Drake could have been sentenced to a year in jail, but as part of the plea deal the government agreed not to push for him to serve time.
In a sentencing memo, Drake's defense lawyers argued against their client spending time behind bars.
"The crime does not involve the handling or mishandling of classified information," said his lawyers. "Rather, it relates to Mr. Drake's decision to communicate with a Baltimore Sun reporter about his belief that NSA was engaged in waste, fraud, and abuse."
The defense memo also said that since the investigation began in 2007, Drake "has suffered emotionally, physically, professionally, and financially." According to the memo, Drake's reputation has been so tarnished he'll never be able to work in the intelligence community again.
He lost his security clearance and left government service five years before he would have been eligible for a federal pension. The memo said Drake had a part-time teaching position at Strayer University, but was let go after he was indicted.
Drake worked at the NSA from 2001 until he resigned in April 2008. According to the defense lawyers' memo, he then went to work at an Apple retail store. The document said he had to take a second mortgage out on his home to help pay for a private attorney during the government's investigation. After the government indicted him, Drake qualified for the services of federal public defenders.
Drake maintained he was acting as a whistleblower and raised objections to some of the NSA's actions within the NSA, to Congress and to a Defense Department Inspector General.

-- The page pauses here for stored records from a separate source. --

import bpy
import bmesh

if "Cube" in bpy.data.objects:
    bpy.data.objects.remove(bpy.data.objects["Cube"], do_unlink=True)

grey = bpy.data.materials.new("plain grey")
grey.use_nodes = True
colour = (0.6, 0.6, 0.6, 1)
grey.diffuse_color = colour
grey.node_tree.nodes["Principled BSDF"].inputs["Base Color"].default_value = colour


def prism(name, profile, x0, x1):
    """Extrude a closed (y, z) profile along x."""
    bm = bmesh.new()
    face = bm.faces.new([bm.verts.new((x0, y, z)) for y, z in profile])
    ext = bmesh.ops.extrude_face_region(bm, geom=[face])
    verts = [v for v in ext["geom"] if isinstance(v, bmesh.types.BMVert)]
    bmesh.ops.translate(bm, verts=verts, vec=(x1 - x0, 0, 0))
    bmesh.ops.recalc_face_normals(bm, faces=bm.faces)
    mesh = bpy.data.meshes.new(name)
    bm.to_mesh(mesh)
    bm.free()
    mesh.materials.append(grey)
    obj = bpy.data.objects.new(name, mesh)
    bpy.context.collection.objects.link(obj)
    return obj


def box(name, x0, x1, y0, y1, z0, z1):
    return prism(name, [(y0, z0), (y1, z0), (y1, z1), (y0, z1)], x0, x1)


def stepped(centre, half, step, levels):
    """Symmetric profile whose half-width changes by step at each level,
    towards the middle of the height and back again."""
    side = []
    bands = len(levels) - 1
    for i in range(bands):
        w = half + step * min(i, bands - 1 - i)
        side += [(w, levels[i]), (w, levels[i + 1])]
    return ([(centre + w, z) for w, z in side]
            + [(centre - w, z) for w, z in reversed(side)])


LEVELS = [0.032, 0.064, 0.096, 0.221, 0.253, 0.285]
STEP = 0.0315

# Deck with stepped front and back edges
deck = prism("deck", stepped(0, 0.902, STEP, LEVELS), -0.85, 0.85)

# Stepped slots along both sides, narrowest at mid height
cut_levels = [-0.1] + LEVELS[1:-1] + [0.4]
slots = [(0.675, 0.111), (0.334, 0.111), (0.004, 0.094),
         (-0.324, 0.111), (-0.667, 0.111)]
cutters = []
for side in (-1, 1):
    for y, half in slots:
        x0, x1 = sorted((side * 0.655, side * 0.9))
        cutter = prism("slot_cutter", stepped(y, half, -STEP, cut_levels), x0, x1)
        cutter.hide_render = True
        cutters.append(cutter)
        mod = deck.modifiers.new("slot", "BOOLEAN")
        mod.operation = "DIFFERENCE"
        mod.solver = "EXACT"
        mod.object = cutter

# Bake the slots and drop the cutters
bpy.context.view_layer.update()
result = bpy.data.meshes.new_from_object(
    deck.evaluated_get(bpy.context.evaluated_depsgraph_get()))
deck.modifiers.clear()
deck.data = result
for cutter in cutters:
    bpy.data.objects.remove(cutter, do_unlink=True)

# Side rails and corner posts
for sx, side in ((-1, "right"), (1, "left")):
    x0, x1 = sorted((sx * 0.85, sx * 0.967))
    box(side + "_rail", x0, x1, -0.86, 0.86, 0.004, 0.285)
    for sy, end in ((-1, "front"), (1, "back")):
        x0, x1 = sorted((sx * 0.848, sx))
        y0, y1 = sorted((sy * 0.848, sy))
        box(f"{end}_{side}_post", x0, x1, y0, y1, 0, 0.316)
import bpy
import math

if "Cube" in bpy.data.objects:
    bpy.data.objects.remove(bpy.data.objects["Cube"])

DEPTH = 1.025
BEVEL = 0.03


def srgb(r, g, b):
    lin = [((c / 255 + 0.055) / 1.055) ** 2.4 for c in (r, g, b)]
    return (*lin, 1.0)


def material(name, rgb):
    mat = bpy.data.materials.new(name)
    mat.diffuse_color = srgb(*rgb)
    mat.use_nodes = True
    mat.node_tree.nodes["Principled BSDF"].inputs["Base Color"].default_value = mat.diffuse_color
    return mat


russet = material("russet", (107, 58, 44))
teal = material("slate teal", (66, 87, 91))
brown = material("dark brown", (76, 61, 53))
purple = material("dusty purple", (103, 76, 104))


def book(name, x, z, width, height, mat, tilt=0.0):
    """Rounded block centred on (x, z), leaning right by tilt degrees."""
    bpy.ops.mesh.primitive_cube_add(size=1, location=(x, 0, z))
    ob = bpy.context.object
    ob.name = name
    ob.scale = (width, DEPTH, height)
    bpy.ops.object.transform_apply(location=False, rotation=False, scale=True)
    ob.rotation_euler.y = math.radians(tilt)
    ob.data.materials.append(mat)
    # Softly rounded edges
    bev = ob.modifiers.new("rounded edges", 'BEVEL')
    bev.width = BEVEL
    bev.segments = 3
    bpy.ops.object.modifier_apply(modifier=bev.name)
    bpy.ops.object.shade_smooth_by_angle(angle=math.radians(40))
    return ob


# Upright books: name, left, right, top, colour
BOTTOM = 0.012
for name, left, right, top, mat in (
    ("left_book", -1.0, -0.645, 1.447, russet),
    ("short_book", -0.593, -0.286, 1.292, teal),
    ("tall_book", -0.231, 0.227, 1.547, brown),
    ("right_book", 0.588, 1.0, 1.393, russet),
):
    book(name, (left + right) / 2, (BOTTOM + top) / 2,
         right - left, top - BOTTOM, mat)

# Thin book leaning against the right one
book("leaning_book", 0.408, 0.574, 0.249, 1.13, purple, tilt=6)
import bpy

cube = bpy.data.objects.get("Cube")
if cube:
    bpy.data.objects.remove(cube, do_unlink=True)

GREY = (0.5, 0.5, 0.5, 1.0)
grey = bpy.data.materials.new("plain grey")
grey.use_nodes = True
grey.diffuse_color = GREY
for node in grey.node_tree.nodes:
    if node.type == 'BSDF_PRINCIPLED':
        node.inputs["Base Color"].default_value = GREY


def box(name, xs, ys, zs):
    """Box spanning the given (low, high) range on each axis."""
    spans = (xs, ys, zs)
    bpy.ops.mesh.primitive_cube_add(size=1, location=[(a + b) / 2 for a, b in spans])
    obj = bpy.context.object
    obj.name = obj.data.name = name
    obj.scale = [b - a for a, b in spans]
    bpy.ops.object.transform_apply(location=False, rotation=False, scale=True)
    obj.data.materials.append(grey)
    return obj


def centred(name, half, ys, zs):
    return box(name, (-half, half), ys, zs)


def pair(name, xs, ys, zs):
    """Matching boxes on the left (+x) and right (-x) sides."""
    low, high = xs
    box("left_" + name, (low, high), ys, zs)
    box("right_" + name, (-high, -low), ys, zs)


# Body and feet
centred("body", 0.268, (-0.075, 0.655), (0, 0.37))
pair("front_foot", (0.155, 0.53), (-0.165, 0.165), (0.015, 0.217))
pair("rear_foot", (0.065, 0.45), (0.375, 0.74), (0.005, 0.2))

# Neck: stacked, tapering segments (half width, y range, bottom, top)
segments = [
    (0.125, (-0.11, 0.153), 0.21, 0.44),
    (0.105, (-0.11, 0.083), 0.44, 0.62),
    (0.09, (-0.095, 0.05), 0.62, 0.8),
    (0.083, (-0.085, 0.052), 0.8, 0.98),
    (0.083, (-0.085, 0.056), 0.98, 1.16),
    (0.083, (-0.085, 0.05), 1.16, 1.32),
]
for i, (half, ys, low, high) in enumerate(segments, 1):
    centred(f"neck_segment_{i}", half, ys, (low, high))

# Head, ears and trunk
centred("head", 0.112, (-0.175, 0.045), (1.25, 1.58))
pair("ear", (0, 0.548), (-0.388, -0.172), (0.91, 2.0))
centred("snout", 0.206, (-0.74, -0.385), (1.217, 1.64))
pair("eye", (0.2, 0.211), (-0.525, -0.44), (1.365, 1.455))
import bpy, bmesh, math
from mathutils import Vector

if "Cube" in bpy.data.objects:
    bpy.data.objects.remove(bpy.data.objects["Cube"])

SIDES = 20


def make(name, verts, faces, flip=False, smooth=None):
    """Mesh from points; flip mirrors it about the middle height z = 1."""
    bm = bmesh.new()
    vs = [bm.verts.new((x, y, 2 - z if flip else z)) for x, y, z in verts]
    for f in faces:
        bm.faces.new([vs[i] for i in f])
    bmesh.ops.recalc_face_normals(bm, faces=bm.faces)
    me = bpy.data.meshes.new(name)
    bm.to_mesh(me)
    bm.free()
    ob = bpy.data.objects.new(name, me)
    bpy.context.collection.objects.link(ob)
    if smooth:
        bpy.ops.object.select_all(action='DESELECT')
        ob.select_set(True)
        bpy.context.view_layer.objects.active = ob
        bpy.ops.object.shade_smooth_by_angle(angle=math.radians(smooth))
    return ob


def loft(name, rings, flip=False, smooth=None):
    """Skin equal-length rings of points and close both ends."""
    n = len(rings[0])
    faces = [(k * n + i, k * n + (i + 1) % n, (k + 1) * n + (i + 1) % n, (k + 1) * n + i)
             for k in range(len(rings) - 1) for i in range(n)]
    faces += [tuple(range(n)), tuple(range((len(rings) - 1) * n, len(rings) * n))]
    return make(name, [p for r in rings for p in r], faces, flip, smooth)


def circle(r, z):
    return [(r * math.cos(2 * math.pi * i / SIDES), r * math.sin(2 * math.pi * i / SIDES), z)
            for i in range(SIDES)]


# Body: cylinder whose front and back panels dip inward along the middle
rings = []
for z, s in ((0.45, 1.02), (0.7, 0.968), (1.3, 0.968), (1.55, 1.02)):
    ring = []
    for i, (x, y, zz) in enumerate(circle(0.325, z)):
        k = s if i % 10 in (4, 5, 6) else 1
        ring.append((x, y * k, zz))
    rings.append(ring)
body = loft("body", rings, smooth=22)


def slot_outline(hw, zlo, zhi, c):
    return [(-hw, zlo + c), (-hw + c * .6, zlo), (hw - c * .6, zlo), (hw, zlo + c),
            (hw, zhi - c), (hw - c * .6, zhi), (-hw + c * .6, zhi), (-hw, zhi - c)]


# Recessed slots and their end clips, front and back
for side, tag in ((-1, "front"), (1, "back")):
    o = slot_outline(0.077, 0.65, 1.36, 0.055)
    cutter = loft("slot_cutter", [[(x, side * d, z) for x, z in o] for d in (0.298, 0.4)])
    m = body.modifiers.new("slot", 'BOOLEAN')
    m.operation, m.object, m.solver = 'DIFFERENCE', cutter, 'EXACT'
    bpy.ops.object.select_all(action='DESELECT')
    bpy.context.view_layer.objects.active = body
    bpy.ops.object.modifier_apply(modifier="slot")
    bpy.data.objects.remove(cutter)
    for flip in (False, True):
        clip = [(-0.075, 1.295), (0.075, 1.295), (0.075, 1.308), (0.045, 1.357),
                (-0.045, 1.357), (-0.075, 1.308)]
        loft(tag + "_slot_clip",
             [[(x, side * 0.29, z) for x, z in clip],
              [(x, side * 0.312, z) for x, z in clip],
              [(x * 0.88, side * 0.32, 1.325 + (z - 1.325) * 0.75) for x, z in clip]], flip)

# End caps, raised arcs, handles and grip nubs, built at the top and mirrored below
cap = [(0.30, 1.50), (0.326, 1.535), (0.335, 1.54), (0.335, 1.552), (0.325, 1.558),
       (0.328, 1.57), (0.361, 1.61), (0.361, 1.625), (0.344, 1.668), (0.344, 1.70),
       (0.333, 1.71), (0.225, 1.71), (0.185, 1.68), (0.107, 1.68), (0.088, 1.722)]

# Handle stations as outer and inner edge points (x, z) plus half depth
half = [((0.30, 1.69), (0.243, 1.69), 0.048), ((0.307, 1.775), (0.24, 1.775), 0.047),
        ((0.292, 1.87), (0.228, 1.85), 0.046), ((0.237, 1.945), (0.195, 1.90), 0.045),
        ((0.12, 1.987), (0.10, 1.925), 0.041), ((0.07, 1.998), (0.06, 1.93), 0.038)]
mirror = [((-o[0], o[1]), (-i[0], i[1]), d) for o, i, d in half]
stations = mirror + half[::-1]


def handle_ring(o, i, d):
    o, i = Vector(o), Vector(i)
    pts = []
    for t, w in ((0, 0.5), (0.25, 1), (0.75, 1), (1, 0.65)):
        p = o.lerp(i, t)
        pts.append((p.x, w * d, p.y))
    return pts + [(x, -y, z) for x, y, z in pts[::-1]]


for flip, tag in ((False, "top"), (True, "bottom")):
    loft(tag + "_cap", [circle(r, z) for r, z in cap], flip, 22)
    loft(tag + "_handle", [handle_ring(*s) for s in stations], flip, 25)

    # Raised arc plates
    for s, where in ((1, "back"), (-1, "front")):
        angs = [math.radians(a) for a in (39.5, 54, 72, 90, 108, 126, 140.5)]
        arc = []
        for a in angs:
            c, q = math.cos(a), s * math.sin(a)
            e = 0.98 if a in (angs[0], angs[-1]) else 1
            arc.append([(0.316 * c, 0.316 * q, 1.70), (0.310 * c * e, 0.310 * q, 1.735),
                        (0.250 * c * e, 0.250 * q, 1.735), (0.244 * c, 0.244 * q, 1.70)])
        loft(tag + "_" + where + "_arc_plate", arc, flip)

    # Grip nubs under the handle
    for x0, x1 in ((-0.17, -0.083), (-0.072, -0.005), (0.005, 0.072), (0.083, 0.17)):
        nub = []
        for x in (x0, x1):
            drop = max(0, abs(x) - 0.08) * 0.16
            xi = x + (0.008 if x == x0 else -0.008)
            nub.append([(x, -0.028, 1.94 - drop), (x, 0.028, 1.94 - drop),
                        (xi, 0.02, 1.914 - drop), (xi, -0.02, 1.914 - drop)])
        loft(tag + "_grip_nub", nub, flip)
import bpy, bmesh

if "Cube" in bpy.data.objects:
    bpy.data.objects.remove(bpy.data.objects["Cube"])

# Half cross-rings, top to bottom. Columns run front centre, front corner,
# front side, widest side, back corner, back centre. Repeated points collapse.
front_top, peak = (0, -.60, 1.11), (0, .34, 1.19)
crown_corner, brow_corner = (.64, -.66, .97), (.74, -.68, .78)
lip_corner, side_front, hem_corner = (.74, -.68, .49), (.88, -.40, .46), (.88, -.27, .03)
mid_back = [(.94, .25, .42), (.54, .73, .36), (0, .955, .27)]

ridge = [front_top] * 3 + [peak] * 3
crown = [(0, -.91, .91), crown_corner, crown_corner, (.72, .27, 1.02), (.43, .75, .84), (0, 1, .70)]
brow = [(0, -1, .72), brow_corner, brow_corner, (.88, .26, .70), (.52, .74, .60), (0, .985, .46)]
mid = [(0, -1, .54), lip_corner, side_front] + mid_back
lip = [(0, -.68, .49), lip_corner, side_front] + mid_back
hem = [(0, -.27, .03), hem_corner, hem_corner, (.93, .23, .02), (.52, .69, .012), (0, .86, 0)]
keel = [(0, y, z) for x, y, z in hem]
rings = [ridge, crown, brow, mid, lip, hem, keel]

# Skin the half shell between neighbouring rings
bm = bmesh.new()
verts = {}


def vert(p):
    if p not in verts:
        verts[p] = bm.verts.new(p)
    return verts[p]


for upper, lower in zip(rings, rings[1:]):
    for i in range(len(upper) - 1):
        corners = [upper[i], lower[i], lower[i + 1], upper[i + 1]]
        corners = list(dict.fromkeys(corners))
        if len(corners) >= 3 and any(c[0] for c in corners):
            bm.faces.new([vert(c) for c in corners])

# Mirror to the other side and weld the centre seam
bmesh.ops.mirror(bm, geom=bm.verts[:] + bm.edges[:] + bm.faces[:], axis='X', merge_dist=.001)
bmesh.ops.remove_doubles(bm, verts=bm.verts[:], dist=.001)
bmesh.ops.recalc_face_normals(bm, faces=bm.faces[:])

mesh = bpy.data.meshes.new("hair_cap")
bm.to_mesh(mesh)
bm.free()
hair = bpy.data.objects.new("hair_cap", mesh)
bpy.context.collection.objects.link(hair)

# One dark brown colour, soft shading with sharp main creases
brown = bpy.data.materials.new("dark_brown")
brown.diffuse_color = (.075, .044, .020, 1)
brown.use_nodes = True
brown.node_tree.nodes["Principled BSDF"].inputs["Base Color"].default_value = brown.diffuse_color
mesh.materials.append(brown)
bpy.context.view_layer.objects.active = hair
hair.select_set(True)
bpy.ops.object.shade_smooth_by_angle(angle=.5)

According to the Washington Post, he was concerned about a $1.2 billion dollar data-sifting program called Trailblazer and about NSA efforts to collect Americans' e-mail and phone call information without court orders.
In a statement of facts submitted in June, Drake admitted to accessing the NSA's intranet site, from approximately February 2006 through March 2007, where he "obtained information, and provided said information orally and in writing to another person not permitted or authorized" to receive it.
Neither Drake's defense lawyers nor the Justice Department would comment after Drake was sentenced.
But in June, Assistant Attorney General for the Criminal Division Lanny Breuer said in a written statement: "Individuals who are granted special access to our nation's most sensitive information cannot unilaterally decide to disregard the law and agreements they make with the government on how that information may be handled."